YOUR GOAL:
Work through the data below line by line and say how many lines hold "rings"; give only the number.

Data excerpts:
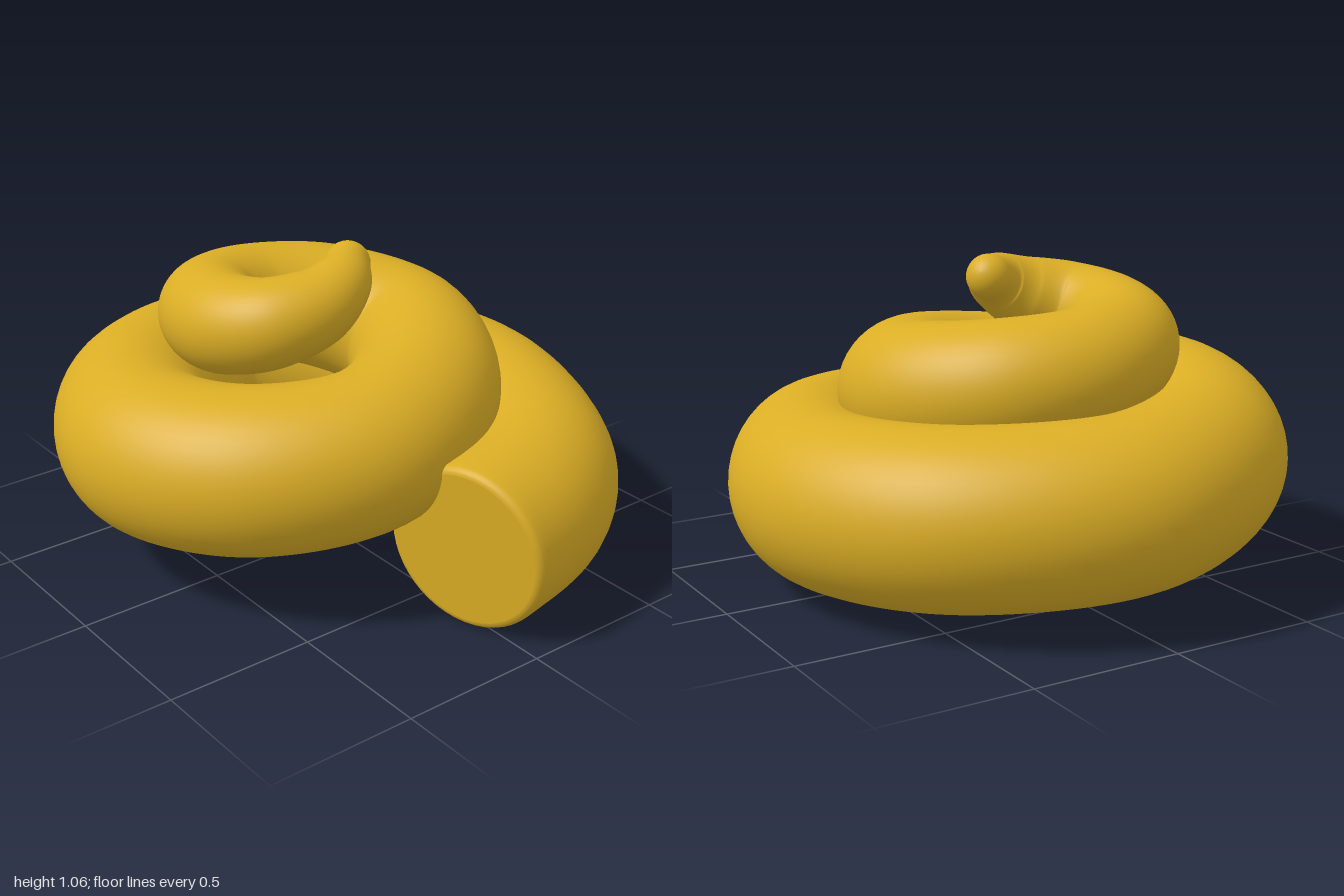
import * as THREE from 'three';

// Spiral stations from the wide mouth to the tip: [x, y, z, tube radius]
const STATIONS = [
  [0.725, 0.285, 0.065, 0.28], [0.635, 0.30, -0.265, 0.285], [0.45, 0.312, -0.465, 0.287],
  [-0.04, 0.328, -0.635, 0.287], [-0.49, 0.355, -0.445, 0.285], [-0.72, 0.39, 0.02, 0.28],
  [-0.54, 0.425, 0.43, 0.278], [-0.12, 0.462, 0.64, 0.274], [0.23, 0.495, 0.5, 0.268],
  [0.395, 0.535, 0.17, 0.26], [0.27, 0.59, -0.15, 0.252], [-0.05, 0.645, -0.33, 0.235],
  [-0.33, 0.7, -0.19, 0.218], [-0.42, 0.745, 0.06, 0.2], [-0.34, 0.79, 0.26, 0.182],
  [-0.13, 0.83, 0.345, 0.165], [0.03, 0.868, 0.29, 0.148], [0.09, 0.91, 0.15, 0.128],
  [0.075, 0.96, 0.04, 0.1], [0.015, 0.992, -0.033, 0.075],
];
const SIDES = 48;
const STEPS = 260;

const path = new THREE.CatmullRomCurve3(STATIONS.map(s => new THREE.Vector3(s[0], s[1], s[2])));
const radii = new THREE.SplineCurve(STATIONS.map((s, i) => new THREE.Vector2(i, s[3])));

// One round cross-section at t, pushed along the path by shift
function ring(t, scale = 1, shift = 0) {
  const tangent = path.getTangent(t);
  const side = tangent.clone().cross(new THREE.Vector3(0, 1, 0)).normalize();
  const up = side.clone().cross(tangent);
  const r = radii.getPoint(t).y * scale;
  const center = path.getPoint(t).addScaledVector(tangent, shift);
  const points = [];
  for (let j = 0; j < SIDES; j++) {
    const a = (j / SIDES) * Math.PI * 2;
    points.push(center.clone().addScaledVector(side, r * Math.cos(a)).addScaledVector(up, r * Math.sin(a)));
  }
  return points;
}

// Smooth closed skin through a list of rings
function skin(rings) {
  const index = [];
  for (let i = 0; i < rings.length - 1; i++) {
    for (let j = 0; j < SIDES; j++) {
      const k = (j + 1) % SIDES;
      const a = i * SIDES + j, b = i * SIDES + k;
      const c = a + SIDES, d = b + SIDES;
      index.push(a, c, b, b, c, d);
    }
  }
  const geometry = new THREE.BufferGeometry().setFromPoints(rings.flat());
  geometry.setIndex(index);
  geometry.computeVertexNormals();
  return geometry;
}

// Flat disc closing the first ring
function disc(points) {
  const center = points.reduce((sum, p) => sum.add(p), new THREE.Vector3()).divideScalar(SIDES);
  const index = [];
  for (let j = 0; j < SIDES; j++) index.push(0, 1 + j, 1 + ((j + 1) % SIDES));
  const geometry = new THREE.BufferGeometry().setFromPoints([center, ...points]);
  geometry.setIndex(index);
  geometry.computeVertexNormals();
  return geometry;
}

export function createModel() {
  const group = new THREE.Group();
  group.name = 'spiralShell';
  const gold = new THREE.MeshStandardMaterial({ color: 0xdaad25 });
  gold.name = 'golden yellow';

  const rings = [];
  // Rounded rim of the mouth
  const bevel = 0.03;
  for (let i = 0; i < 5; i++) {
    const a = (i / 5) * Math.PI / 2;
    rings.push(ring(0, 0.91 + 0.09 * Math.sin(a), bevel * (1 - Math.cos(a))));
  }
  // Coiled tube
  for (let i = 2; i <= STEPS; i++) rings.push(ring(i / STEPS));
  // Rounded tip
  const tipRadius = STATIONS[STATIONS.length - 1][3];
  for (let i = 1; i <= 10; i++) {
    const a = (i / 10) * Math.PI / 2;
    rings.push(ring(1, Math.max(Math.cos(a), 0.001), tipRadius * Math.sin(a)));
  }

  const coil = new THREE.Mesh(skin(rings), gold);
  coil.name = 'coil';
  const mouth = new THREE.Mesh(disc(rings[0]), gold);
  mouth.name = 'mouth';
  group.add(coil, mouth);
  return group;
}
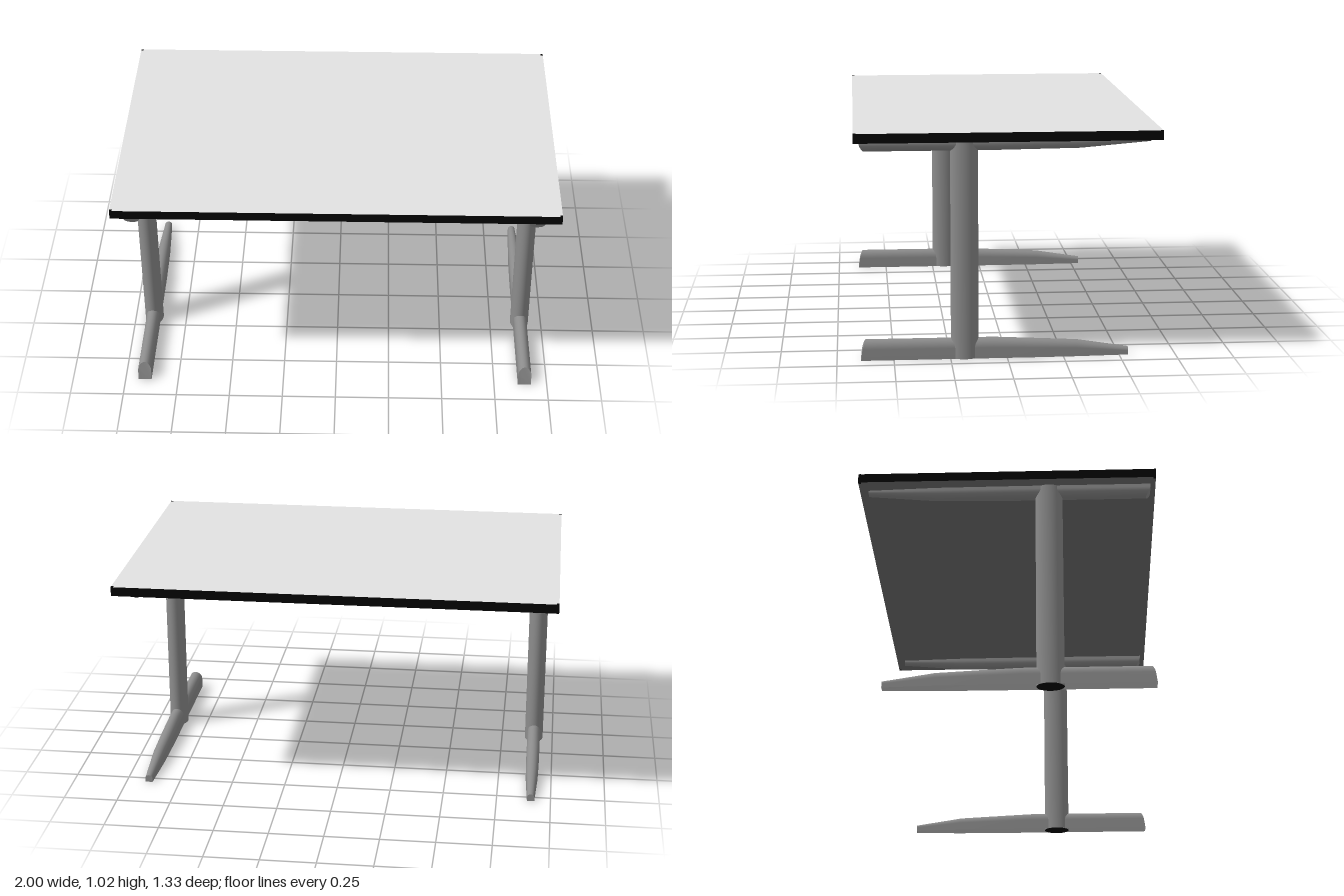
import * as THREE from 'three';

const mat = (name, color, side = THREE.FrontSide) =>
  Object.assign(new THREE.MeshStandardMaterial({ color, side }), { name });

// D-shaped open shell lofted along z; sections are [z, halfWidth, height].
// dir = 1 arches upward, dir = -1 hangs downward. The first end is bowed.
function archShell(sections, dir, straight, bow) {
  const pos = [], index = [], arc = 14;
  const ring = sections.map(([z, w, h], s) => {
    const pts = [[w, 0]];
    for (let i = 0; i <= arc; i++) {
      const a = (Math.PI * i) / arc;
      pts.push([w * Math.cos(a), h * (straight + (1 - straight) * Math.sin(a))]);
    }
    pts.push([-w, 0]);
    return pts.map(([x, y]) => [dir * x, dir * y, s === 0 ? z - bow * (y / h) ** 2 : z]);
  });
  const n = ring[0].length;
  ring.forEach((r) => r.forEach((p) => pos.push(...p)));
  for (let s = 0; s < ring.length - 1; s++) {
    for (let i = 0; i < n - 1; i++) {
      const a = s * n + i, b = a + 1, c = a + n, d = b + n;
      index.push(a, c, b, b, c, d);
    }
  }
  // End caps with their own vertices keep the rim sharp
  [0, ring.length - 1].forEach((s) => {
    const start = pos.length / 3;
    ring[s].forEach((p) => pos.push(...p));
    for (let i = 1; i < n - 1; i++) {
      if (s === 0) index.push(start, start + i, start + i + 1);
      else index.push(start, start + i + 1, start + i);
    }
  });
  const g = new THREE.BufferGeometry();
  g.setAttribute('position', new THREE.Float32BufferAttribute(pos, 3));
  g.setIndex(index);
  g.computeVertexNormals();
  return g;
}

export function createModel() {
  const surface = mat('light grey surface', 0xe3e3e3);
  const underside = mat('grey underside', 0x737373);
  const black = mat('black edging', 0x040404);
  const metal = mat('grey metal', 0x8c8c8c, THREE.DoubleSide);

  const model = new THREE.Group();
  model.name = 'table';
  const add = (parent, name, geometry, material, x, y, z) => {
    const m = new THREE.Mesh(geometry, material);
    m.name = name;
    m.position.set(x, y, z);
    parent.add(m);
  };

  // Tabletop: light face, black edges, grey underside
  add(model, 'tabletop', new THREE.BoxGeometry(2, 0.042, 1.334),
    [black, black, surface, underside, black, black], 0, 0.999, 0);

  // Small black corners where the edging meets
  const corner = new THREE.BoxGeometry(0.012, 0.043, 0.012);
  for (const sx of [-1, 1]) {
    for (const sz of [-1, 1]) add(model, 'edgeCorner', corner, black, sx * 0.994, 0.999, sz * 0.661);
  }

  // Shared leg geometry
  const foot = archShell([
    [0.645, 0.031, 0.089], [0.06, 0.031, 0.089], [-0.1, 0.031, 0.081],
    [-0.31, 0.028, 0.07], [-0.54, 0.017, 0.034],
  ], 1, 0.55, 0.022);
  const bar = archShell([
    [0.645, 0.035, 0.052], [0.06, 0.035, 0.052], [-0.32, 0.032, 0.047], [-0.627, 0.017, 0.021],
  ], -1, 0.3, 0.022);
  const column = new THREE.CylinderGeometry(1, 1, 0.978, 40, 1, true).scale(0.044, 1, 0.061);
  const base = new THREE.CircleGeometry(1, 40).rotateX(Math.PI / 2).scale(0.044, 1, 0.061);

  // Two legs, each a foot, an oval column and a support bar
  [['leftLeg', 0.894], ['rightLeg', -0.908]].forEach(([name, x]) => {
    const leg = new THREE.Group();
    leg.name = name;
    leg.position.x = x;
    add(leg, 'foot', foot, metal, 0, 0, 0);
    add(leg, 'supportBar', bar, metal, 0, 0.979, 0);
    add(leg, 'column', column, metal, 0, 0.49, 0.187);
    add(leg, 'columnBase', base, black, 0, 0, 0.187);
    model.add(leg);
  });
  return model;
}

FINISHED EXERCISE:
10